→ **Data excerpts**
[Start of Attachment]

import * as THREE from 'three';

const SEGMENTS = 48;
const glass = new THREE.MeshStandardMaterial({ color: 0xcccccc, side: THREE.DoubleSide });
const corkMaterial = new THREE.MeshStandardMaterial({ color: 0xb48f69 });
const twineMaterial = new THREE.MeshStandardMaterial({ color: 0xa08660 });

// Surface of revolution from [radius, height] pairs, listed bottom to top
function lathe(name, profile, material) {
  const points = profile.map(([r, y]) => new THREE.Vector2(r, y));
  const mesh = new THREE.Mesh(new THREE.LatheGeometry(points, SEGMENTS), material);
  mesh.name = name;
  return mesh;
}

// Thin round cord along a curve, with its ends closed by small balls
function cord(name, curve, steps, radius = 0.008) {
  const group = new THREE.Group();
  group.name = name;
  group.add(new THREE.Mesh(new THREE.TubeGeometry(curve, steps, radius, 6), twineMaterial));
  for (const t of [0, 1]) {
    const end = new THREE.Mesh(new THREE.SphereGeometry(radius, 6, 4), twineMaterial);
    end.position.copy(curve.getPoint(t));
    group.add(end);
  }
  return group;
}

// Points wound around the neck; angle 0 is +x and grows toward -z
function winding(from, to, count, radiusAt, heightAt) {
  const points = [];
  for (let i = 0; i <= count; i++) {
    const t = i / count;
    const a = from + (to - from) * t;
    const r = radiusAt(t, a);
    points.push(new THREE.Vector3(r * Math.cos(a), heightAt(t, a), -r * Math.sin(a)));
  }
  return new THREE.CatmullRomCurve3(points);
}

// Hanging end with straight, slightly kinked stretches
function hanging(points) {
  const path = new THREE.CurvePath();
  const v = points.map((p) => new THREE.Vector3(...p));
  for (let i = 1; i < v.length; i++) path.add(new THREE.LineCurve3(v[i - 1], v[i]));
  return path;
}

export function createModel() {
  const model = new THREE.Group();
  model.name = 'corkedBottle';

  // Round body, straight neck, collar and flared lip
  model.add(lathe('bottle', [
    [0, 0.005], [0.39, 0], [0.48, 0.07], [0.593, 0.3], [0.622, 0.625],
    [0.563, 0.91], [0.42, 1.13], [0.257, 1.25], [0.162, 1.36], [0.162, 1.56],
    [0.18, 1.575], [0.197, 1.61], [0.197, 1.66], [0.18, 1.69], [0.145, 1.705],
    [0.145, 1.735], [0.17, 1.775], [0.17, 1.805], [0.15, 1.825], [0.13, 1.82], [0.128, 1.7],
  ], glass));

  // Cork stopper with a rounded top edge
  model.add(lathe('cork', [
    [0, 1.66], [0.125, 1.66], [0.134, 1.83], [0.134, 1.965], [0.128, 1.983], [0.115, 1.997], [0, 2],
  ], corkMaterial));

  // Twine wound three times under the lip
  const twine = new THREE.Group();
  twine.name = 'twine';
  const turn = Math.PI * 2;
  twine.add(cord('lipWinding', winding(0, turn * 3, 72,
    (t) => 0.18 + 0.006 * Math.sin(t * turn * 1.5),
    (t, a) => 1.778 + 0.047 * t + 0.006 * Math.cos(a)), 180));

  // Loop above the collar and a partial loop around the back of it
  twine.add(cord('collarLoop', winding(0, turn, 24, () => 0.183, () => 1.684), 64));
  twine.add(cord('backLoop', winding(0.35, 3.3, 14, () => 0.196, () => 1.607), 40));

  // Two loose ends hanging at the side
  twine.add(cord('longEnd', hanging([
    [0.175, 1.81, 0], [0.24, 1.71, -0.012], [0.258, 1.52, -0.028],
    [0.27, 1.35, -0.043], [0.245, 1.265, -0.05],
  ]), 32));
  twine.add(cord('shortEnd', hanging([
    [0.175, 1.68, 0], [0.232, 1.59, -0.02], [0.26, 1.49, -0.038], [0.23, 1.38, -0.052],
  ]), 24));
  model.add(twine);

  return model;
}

[End of Attachment]

→ **Exercise aim**
Whenever the word "name" shows up in a line of the entries, copy that line.

→ **Response to the exercise**
function lathe(name, profile, material) {
  mesh.name = name;
function cord(name, curve, steps, radius = 0.008) {
  group.name = name;
  model.name = 'corkedBottle';
  twine.name = 'twine';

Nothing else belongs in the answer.